§ **INSTRUCTIONS TO FOLLOW**: Word for word, set down every line of the entries below from the line with "keys = [Vector(station)" to the line with "result.append(start + (end", including both, and no other line.

(Collected data)
──────────────────────────────

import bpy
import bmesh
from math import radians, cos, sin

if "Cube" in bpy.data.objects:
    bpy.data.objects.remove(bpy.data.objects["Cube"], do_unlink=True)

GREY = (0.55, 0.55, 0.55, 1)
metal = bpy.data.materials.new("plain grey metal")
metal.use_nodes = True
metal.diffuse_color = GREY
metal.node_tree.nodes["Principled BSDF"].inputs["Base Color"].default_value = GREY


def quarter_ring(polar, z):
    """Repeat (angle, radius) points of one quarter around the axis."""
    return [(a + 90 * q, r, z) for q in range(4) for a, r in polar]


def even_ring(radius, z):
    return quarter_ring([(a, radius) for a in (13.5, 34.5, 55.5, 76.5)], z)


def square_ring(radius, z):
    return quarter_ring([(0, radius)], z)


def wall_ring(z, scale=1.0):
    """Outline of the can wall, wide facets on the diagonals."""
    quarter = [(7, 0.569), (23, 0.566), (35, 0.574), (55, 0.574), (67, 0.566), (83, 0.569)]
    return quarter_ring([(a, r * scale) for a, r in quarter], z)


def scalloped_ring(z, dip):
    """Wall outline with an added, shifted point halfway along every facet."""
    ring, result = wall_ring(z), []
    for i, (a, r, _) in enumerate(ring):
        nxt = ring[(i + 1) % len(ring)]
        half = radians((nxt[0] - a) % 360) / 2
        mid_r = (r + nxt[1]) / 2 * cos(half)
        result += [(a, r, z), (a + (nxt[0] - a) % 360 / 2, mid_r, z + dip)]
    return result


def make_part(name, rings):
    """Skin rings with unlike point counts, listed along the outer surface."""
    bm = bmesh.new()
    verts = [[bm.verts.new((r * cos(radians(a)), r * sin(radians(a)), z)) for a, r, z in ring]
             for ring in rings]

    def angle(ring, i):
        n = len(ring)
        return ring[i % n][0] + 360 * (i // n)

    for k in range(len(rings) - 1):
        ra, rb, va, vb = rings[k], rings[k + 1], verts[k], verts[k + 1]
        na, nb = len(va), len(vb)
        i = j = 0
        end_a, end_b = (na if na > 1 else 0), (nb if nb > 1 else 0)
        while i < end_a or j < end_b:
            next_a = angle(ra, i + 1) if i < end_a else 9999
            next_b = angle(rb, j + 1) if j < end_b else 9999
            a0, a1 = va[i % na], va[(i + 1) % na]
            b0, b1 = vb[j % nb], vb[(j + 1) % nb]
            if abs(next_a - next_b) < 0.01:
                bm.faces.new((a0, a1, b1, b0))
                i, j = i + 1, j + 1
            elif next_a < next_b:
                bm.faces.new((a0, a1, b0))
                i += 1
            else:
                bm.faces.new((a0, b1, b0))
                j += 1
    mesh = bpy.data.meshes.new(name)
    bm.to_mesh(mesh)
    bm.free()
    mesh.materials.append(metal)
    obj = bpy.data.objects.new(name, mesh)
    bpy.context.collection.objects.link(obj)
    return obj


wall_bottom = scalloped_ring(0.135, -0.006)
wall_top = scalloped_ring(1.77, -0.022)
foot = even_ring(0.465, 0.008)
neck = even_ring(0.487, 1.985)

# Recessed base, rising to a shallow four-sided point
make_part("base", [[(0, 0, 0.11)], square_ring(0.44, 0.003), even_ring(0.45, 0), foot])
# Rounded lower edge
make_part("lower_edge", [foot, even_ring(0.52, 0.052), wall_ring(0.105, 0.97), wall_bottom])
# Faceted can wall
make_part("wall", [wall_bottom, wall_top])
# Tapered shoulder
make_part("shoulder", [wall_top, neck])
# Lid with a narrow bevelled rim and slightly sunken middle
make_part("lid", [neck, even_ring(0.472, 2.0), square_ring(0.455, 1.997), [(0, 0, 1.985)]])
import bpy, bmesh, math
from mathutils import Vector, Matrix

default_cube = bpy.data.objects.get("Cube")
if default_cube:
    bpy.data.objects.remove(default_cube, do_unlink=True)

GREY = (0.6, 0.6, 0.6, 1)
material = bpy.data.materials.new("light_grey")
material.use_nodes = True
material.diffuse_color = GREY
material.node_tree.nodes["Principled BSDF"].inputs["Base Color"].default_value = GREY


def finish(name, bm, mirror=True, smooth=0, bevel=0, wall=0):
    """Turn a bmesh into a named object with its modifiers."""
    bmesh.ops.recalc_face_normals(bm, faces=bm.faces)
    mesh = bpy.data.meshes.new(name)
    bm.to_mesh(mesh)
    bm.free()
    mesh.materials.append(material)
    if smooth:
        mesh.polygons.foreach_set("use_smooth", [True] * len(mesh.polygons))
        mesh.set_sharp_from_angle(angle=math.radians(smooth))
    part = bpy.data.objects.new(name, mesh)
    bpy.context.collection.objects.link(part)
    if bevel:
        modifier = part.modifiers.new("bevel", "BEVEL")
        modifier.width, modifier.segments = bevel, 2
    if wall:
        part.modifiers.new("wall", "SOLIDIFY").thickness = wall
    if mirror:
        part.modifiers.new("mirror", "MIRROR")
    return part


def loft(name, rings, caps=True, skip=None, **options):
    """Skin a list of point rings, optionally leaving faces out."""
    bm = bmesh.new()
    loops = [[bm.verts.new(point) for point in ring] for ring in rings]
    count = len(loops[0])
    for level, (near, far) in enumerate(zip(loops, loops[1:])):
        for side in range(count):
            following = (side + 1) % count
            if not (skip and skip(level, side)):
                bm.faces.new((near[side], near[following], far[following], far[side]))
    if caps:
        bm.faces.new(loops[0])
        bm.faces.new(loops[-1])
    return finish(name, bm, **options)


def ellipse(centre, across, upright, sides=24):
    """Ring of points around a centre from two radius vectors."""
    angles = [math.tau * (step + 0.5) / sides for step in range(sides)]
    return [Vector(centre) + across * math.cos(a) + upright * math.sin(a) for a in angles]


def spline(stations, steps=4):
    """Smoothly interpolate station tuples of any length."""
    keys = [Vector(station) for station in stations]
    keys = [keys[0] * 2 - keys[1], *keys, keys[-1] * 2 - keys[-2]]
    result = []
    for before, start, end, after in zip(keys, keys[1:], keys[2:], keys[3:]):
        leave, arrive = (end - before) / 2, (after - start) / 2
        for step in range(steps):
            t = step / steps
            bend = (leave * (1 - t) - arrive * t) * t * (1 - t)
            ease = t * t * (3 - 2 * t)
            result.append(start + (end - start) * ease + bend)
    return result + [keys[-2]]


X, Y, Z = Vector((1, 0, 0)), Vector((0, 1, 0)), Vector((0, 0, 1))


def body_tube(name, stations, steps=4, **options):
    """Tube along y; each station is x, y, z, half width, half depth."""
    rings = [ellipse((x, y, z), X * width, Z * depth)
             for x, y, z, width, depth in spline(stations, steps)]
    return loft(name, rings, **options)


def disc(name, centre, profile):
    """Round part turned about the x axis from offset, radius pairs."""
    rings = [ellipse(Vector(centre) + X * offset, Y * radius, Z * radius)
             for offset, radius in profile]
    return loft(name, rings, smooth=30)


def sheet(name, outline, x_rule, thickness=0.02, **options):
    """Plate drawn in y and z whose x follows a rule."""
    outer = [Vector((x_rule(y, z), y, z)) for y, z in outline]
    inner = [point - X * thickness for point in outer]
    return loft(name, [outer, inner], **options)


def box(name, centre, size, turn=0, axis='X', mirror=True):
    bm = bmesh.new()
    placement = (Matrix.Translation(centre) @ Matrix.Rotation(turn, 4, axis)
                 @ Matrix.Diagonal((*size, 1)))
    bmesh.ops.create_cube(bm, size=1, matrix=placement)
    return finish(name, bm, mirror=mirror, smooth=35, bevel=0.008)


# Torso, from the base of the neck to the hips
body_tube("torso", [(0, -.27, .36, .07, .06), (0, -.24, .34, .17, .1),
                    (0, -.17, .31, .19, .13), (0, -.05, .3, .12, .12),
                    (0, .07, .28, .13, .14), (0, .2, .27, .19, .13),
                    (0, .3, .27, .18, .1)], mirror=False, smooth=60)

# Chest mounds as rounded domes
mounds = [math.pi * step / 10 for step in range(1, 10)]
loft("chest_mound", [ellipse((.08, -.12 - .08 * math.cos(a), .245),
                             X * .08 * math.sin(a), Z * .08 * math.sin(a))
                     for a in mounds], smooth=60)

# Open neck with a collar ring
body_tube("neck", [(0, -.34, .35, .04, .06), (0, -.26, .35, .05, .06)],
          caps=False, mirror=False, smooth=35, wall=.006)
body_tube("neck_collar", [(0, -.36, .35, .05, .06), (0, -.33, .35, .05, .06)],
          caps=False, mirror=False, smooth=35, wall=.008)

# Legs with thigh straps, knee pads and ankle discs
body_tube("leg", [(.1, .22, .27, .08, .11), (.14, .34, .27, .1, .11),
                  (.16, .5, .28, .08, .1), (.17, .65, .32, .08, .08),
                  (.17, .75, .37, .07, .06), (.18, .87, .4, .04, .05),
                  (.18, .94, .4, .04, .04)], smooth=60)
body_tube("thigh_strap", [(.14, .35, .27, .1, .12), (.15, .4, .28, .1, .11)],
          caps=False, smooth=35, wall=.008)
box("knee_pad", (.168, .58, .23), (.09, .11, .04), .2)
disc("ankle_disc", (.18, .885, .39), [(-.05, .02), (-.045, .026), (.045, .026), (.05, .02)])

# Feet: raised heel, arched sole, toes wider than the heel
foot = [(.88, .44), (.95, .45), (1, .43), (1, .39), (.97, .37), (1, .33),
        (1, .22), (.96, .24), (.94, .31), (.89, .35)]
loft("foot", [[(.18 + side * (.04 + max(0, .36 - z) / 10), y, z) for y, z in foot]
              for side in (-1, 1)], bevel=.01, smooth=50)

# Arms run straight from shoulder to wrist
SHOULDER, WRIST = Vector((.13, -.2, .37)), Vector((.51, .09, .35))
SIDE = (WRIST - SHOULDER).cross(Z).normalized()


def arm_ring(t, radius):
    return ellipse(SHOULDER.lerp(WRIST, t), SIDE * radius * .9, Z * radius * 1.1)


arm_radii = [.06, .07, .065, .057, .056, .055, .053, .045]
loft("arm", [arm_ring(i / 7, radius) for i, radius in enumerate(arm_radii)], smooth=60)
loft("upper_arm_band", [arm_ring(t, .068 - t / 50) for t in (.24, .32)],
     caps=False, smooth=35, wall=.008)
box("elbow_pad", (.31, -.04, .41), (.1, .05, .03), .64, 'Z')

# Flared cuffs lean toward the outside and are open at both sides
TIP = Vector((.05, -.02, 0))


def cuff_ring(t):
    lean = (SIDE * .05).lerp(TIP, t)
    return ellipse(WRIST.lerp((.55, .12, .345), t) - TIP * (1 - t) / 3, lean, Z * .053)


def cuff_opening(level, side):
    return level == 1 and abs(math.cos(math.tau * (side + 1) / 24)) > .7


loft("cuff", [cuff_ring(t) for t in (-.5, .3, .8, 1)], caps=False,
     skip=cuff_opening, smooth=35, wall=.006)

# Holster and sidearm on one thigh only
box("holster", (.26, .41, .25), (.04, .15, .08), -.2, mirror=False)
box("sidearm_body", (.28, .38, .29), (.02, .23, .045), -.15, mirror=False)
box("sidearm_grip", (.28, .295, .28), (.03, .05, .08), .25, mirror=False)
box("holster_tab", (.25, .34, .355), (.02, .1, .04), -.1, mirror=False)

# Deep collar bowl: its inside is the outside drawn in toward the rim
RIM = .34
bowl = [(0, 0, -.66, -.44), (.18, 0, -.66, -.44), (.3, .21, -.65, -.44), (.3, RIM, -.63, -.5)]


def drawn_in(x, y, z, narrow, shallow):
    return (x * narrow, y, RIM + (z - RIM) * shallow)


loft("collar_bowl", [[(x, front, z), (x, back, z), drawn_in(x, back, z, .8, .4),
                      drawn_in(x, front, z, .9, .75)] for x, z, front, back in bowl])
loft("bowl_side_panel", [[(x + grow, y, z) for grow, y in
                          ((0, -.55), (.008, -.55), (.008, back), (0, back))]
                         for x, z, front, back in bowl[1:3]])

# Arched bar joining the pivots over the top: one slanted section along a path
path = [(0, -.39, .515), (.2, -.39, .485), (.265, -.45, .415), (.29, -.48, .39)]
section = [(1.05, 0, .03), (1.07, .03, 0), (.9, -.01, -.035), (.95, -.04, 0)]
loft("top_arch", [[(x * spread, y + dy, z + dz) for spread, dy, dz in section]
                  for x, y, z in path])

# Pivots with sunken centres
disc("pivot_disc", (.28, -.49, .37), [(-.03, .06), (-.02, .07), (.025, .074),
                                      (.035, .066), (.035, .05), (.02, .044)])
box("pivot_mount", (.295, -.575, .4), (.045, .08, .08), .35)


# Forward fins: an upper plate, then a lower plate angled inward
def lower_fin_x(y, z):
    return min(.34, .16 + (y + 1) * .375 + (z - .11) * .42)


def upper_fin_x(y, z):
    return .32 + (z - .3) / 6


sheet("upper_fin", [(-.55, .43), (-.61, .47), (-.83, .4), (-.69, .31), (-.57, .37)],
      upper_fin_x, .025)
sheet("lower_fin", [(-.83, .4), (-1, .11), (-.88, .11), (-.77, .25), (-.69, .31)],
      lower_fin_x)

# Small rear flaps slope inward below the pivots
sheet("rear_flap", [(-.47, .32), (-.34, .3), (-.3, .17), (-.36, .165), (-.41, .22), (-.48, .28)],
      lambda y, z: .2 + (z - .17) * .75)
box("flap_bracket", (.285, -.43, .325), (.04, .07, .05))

──────────────────────────────

§ **ANSWER TO THE PROBLEM**:
    keys = [Vector(station) for station in stations]
    keys = [keys[0] * 2 - keys[1], *keys, keys[-1] * 2 - keys[-2]]
    result = []
    for before, start, end, after in zip(keys, keys[1:], keys[2:], keys[3:]):
        leave, arrive = (end - before) / 2, (after - start) / 2
        for step in range(steps):
            t = step / steps
            bend = (leave * (1 - t) - arrive * t) * t * (1 - t)
            ease = t * t * (3 - 2 * t)
            result.append(start + (end - start) * ease + bend)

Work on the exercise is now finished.